- **WHAT TO DO**:
The line with "mod.operation = operation", the line with "bpy.context.view_layer.objects.active = shaft", and all lines between them in the material below: return these exactly, and no others.

- **RECORDS SHOWN**:
********************

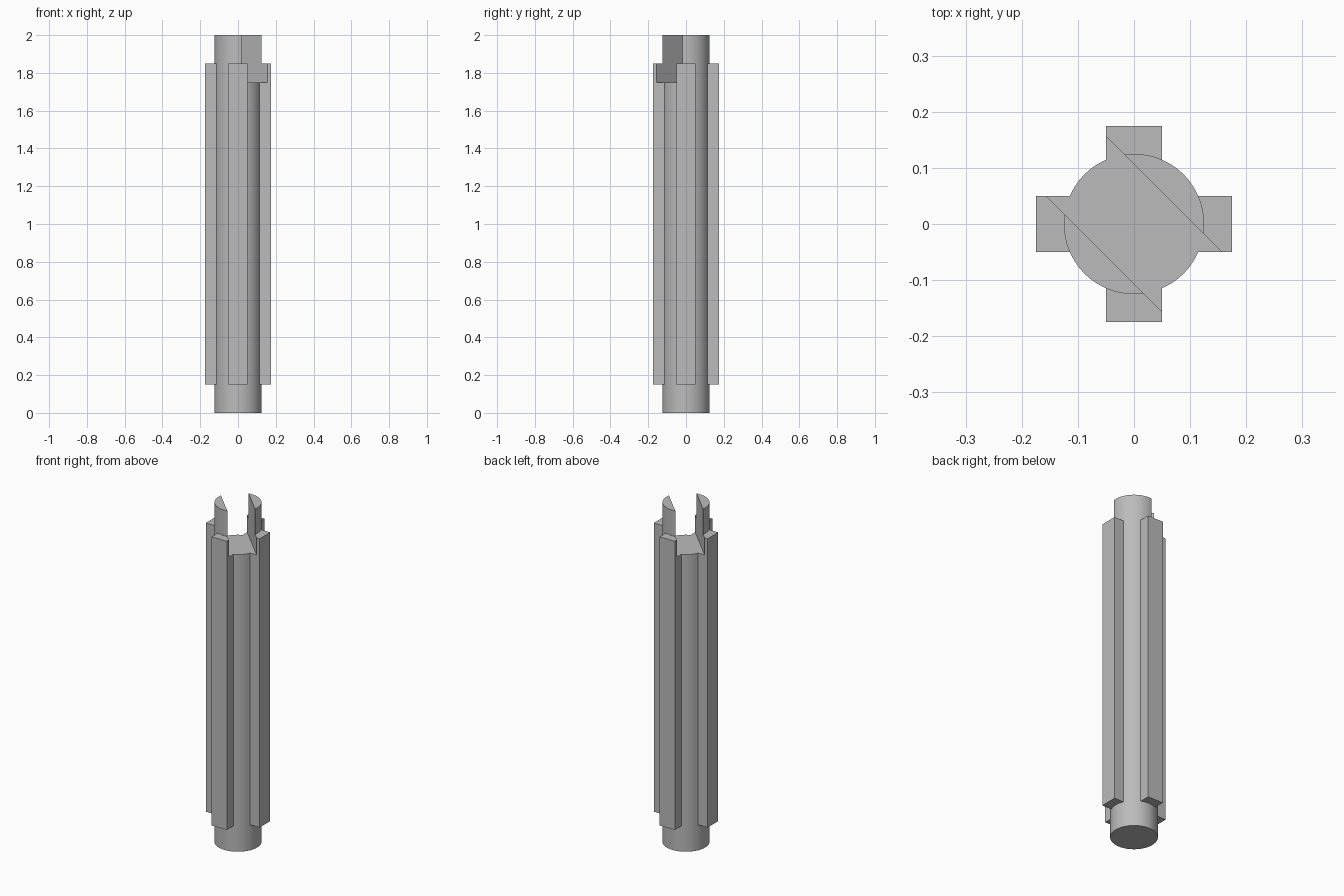
import bpy
from math import radians

if "Cube" in bpy.data.objects:
    bpy.data.objects.remove(bpy.data.objects["Cube"], do_unlink=True)

steel = bpy.data.materials.new("plain grey")
steel.use_nodes = True
grey = (0.5, 0.5, 0.5, 1)
steel.diffuse_color = grey
steel.node_tree.nodes["Principled BSDF"].inputs["Base Color"].default_value = grey


def box(name, size, z_low, turn):
    """Upright box standing on z_low, turned about the shaft axis."""
    bpy.ops.mesh.primitive_cube_add(size=1, location=(0, 0, z_low + size[2] / 2),
                                    rotation=(0, 0, radians(turn)))
    obj = bpy.context.object
    obj.name = name
    obj.scale = size
    bpy.ops.object.transform_apply(location=True, rotation=True, scale=True)
    obj.data.materials.append(steel)
    return obj


def combine(target, tool, operation):
    """Apply a boolean to the target and discard the tool."""
    mod = target.modifiers.new(operation.lower(), "BOOLEAN")
    mod.operation = operation
    mod.solver = "EXACT"
    mod.object = tool
    bpy.context.view_layer.objects.active = target
    bpy.ops.object.modifier_apply(modifier=mod.name)
    bpy.data.objects.remove(tool, do_unlink=True)


# Round core
bpy.ops.mesh.primitive_cylinder_add(vertices=64, radius=0.125, depth=2, location=(0, 0, 1))
shaft = bpy.context.object
shaft.name = "splined_shaft"
bpy.ops.object.transform_apply(location=True)
shaft.data.materials.append(steel)

# Four splines, as two bars crossing through the core
for turn in (0, 90):
    combine(shaft, box("spline_bar", (0.35, 0.1, 1.7), 0.15, turn), "UNION")

# Diagonal slot across the top
combine(shaft, box("slot_cutter", (1, 0.15, 0.5), 1.75, -45), "DIFFERENCE")

# Smooth barrel with sharp edges
bpy.ops.object.select_all(action="DESELECT")
shaft.select_set(True)
bpy.context.view_layer.objects.active = shaft
bpy.ops.object.shade_smooth_by_angle(angle=radians(30))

********************

- **OUTPUT OF THE TASK**:
    mod.operation = operation
    mod.solver = "EXACT"
    mod.object = tool
    bpy.context.view_layer.objects.active = target
    bpy.ops.object.modifier_apply(modifier=mod.name)
    bpy.data.objects.remove(tool, do_unlink=True)


# Round core
bpy.ops.mesh.primitive_cylinder_add(vertices=64, radius=0.125, depth=2, location=(0, 0, 1))
shaft = bpy.context.object
shaft.name = "splined_shaft"
bpy.ops.object.transform_apply(location=True)
shaft.data.materials.append(steel)

# Four splines, as two bars crossing through the core
for turn in (0, 90):
    combine(shaft, box("spline_bar", (0.35, 0.1, 1.7), 0.15, turn), "UNION")

# Diagonal slot across the top
combine(shaft, box("slot_cutter", (1, 0.15, 0.5), 1.75, -45), "DIFFERENCE")

# Smooth barrel with sharp edges
bpy.ops.object.select_all(action="DESELECT")
shaft.select_set(True)
bpy.context.view_layer.objects.active = shaft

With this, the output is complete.